Preparations for the possible evacuation of children from areas likely to be bombed started in 1938. After September 1939, children who had been previously registered for evacuation were gathered at schools and transported to stations for onward travel to their destinations. Staff employed by the London County Council to assist the evacuees would where armbands like below.
Consisting of a green cotton section with white tapes with tying together on the upper arm. Printed with L.C.C. & EVAC. it has a further number added, probably by the person it was originally issued to. The coat of arms is for London County Council. It is described as "Barry wavy of six azure and argent, on a Chief of the last the cross of St George charged with a lion of England, the shield ensigned with a Mural Crown gold". The blue and silver waves represented the River Thames and the Port of London. The English lion on a St George's cross was to show that London was the "Royal centre of England", encompassing the nation's capital city. The gold mural crown indicated that the arms were those of a municipal body.
This is a pretty standard end of war 'stand down' photograph. The vast majority of civil defence personnel had these photos taken. There's nothing too surprising regarding insignia and uniforms but on the far right it looks like a gentleman has a different colour lanyard to the others. I've not seen this before and the colour may be a red lanyard whilst the others are old gold. I cannot determine the location from the area title alas.
A small group of Fire Guard pose with a (small) trophy. Probably the winners of a local competition there is an interesting helmet marking on the chap bottom left. I'm unsure currently what the extra letters relate to. It looks like a P and an L. The gentleman bottom right does not seem at all pleased with the proceedings...
Going by the information on this letter, the PL on the helmet almost certainly refers to "Party Leader". Seems there's quite a lot of hierarchy in the Fire Guard here - Sector Captain, Party Leader and then Sector Clerk.
This unique style of badge recently appeared among a selection of military badges for auction. I've not seen this style before and I'm uncertain exactly where it would have been worn, possibly on bluette overalls given the red lettering.
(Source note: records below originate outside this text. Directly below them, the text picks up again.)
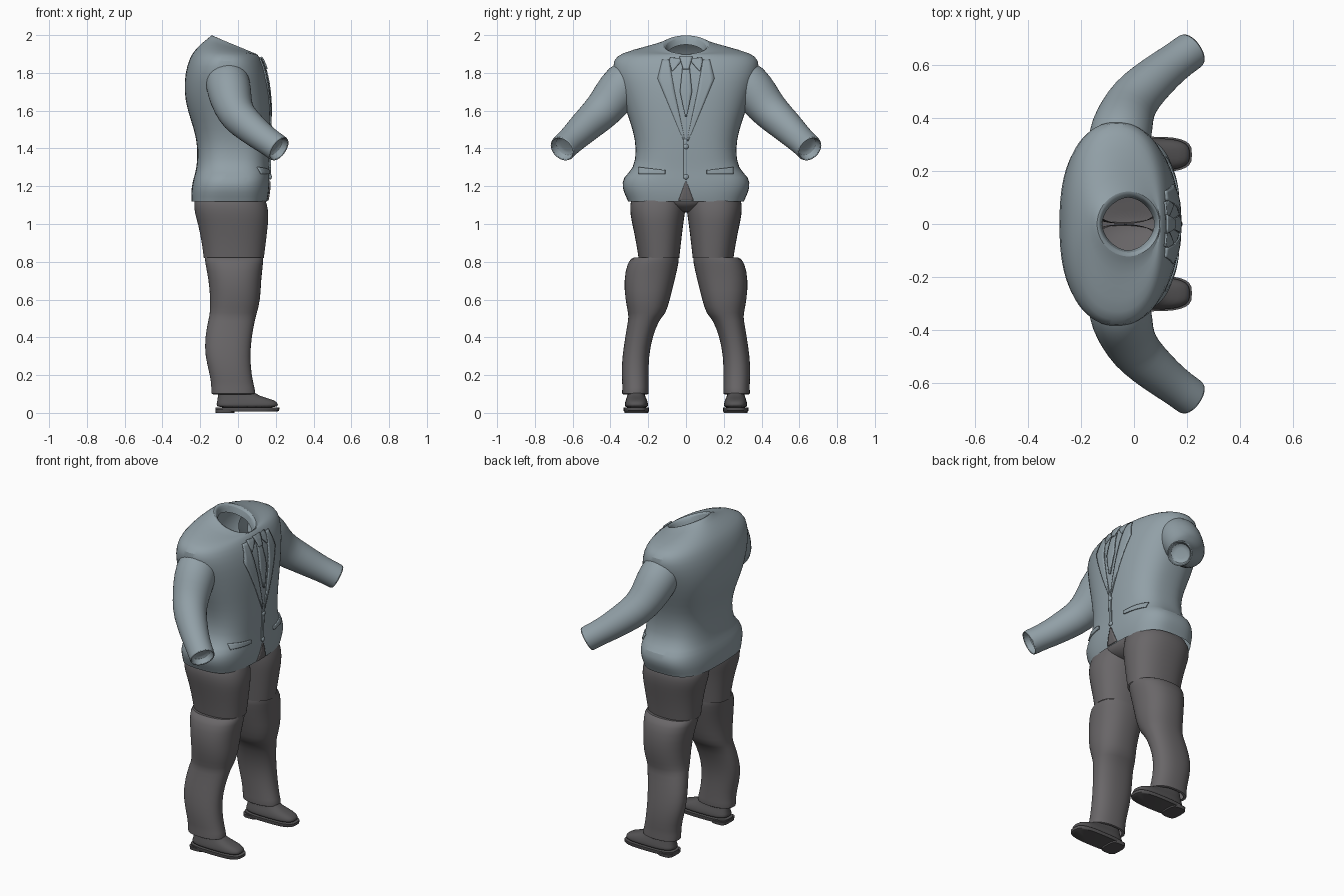
import bpy, bmesh, math
from mathutils import Vector
from mathutils.bvhtree import BVHTree

cube = bpy.data.objects.get("Cube")
if cube:
    bpy.data.objects.remove(cube)


def material(name, rgb):
    m = bpy.data.materials.new(name)
    m.use_nodes = True
    m.diffuse_color = (*rgb, 1)
    m.node_tree.nodes["Principled BSDF"].inputs["Base Color"].default_value = (*rgb, 1)
    return m


JACKET = material("blue grey cloth", (0.285, 0.35, 0.385))
TROUSERS = material("charcoal cloth", (0.142, 0.134, 0.139))
SHOE = material("dark leather", (0.09, 0.087, 0.09))
SIDES = (("left", 1), ("right", -1))


def finish(name, bm, mat, subdiv=0, thick=0, angle=50):
    bmesh.ops.recalc_face_normals(bm, faces=bm.faces)
    me = bpy.data.meshes.new(name)
    bm.to_mesh(me)
    bm.free()
    ob = bpy.data.objects.new(name, me)
    bpy.context.collection.objects.link(ob)
    me.materials.append(mat)
    if thick:
        mod = ob.modifiers.new("thickness", 'SOLIDIFY')
        mod.thickness, mod.offset = thick, 0
    if subdiv:
        ob.modifiers.new("smooth", 'SUBSURF').levels = subdiv
        ob.modifiers["smooth"].render_levels = subdiv
    bpy.ops.object.select_all(action='DESELECT')
    ob.select_set(True)
    bpy.context.view_layer.objects.active = ob
    bpy.ops.object.shade_smooth_by_angle(angle=math.radians(angle))
    return ob


def skin(bm, loops, cap_start=False, cap_end=False):
    rows = [[bm.verts.new(p) for p in loop] for loop in loops]
    n = len(rows[0])
    for a, b in zip(rows, rows[1:]):
        for i in range(n):
            bm.faces.new((a[i], a[(i + 1) % n], b[(i + 1) % n], b[i]))
    if cap_start:
        bm.faces.new(rows[0])
    if cap_end:
        bm.faces.new(rows[-1])


def loft(name, rings, mat, side=1, power=(2.3, 2.3), n=28, subdiv=1, caps=(False, False)):
    """Each ring is height, back, front, inner y, outer y and an optional forward drop.
    Power sets how square the first and last rings are."""
    loops = []
    for k, (z, xb, xf, yi, yo, *drop) in enumerate(rings):
        p = power[0] + (power[1] - power[0]) * k / (len(rings) - 1)
        loop = []
        for i in range(n):
            a = math.tau * i / n
            c, s = math.cos(a), math.sin(a)
            u = math.copysign(abs(c) ** (2 / p), c)
            v = math.copysign(abs(s) ** (2 / p), s)
            loop.append(((xb + xf) / 2 + u * (xf - xb) / 2,
                         side * ((yi + yo) / 2 + v * (yo - yi) / 2),
                         z - (drop[0] / 2 * u if drop else 0)))
        loops.append(loop)
    bm = bmesh.new()
    skin(bm, loops, *caps)
    return finish(name, bm, mat, subdiv)


def tube(name, path, mat, side, n=20):
    """Sweep circles along points given as x, y, z, radius."""
    pts = [Vector((x, side * y, z)) for x, y, z, r in path]
    loops = []
    for i, (p, row) in enumerate(zip(pts, path)):
        t = (pts[min(i + 1, len(pts) - 1)] - pts[max(i - 1, 0)]).normalized()
        e = t.cross(Vector((0, 0, 1))).normalized()
        f = e.cross(t)
        loops.append([p + row[3] * (e * math.cos(math.tau * k / n) + f * math.sin(math.tau * k / n))
                      for k in range(n)])
    # turned-in cuff that closes a little way up the sleeve
    end, axis = pts[-1], (pts[-1] - pts[-2]).normalized()
    for scale, back in ((0.86, 0), (0.8, 0.04), (0.4, 0.045)):
        loops.append([end + (v - end) * scale - axis * back for v in loops[len(pts) - 1]])
    bm = bmesh.new()
    skin(bm, loops, cap_end=True)
    return finish(name, bm, mat, 1)


# Jacket body, open at the neck and the hem
body = [(1.12, -.246, .155, .308), (1.14, -.247, .16, .316), (1.19, -.248, .168, .34),
        (1.25, -.234, .168, .336), (1.29, -.22, .166, .275), (1.4, -.212, .172, .262),
        (1.5, -.232, .173, .282), (1.6, -.268, .173, .318), (1.7, -.287, .168, .352),
        (1.8, -.28, .152, .388), (1.87, -.26, .125, .388), (1.905, -.235, .105, .345, .02),
        (1.93, -.19, .098, .23, .06), (1.94, -.155, .098, .145, .09),
        (1.953, -.14, .1, .122, .1), (1.943, -.125, .087, .106, .1), (1.9, -.12, .077, .1, .1)]
jacket = loft("jacket_body", [(z, b, f, -w, w, *d) for z, b, f, w, *d in body], JACKET,
              power=(3.1, 1.8), n=36)
deps = bpy.context.evaluated_depsgraph_get()
surface = BVHTree.FromObject(jacket, deps)


def front(y, z, lift):
    hit = surface.ray_cast(Vector((1, y, z)), Vector((-1, 0, 0)))[0]
    return Vector((hit.x + lift, y, z))


def along(line, t):
    k = min(int(t * (len(line) - 1)), len(line) - 2)
    f = t * (len(line) - 1) - k
    return [p + (q - p) * f for p, q in zip(line[k], line[k + 1])]


def strip(name, a, b, mat=JACKET, side=1, lift=.004, steps=16, across=4):
    """Thin plate between two y-z lines, laid on the front of the jacket."""
    bm = bmesh.new()
    rows = []
    for i in range(steps + 1):
        p, q = along(a, i / steps), along(b, i / steps)
        rows.append([bm.verts.new(front(side * (p[0] + (q[0] - p[0]) * j / across),
                                        p[1] + (q[1] - p[1]) * j / across, lift))
                     for j in range(across + 1)])
    for r, s in zip(rows, rows[1:]):
        for j in range(across):
            bm.faces.new((r[j], r[j + 1], s[j + 1], s[j]))
    return finish(name, bm, mat, thick=.008)


# Lapels, shirt collar, pocket flaps and the cut-away below the last button
for label, s in SIDES:
    strip(label + "_lapel", [(.09, 1.87), (.06, 1.7), (.005, 1.44)],
          [(.125, 1.87), (.15, 1.77), (.012, 1.44)], side=s, lift=.003)
    strip(label + "_shirt_collar", [(.015, 1.875), (.035, 1.85), (.07, 1.81)],
          [(.085, 1.88), (.088, 1.86), (.075, 1.81)], side=s, lift=.004)
    strip(label + "_pocket_flap", [(.11, 1.285), (.25, 1.3)], [(.11, 1.265), (.25, 1.265)],
          side=s, lift=.004)
strip("tie_blade", [(-.018, 1.84), (-.032, 1.7), (-.004, 1.57)],
      [(.018, 1.84), (.032, 1.7), (.004, 1.57)], lift=.005)
strip("tie_knot", [(-.035, 1.885), (-.015, 1.82)], [(.035, 1.885), (.015, 1.82)], lift=.012)
strip("front_edge", [(-.012, 1.45), (-.012, 1.24)], [(.006, 1.45), (.006, 1.24)], lift=.003)
strip("front_cutaway", [(-.003, 1.225), (-.04, 1.125)], [(.003, 1.225), (.04, 1.125)],
      TROUSERS, lift=.002)

# Buttons
for i, z in enumerate((1.41, 1.25)):
    bm = bmesh.new()
    bmesh.ops.create_uvsphere(bm, u_segments=16, v_segments=8, radius=.014)
    bmesh.ops.scale(bm, vec=(.6, 1, 1), verts=bm.verts)
    bmesh.ops.translate(bm, vec=front(0, z, .004), verts=bm.verts)
    finish(f"button_{i + 1}", bm, JACKET)

# Sleeves
arm = [(-.07, .21, 1.80, .08), (-.06, .3, 1.775, .12), (-.045, .365, 1.70, .118),
       (-.03, .415, 1.63, .107), (.0, .475, 1.568, .097), (.055, .53, 1.52, .088),
       (.12, .585, 1.465, .078), (.178, .628, 1.425, .072), (.22, .658, 1.395, .075)]
for label, s in SIDES:
    tube(label + "_sleeve", arm, JACKET, s)

# Trousers: seat, thighs, and lower legs that step out at the seam
seat = [(1.06, -.05, .05, .02), (1.08, -.13, .1, .08), (1.105, -.19, .13, .17),
        (1.14, -.22, .14, .25), (1.24, -.19, .135, .23)]
loft("trouser_seat", [(z, b, f, -w, w) for z, b, f, w in seat], TROUSERS, caps=(True, False))
thigh = [(1.22, -.17, .11, .0, .23), (1.14, -.23, .142, 0, .288), (1.1, -.235, .156, 0, .298),
         (1.05, -.228, .163, .006, .295), (1.0, -.212, .16, .014, .285),
         (.9, -.192, .148, .026, .264), (.82, -.182, .138, .035, .252)]
lower = [(.815, -.17, .12, .05, .24), (.832, -.178, .135, .038, .275), (.8, -.176, .135, .036, .312),
         (.7, -.155, .122, .06, .33), (.6, -.147, .12, .085, .322), (.52, -.15, .098, .108, .305),
         (.5, -.156, .092, .14, .305), (.4, -.176, .072, .178, .322), (.3, -.176, .064, .197, .338),
         (.2, -.148, .072, .198, .342), (.13, -.14, .088, .198, .335), (.095, -.145, .098, .196, .342),
         (.1, -.12, .07, .21, .325)]
for label, s in SIDES:
    loft(label + "_thigh", thigh, TROUSERS, s)
    loft(label + "_lower_leg", lower, TROUSERS, s)

# Shoes
upper = [(.025, -.115, .212, .2, .325), (.045, -.115, .215, .2, .325), (.066, -.11, .2, .205, .32),
         (.082, -.108, .14, .213, .314), (.1, -.105, .09, .22, .308), (.15, -.1, .05, .225, .305)]
sole = [(.008, -.11, .21, .197, .328), (.012, -.12, .218, .195, .33), (.028, -.12, .219, .195, .33)]
heel = [(0, -.118, -.02, .2, .325), (.02, -.12, -.015, .197, .328)]
for label, s in SIDES:
    loft(label + "_shoe_upper", upper, SHOE, s, (3.2, 2.4), caps=(True, True))
    loft(label + "_shoe_sole", sole, SHOE, s, (3.2, 3.2), subdiv=0, caps=(True, True))
    loft(label + "_shoe_heel", heel, SHOE, s, (3.5, 3.5), subdiv=0, caps=(True, True))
News about interesting insignia, ARP related info and period photos that turn up.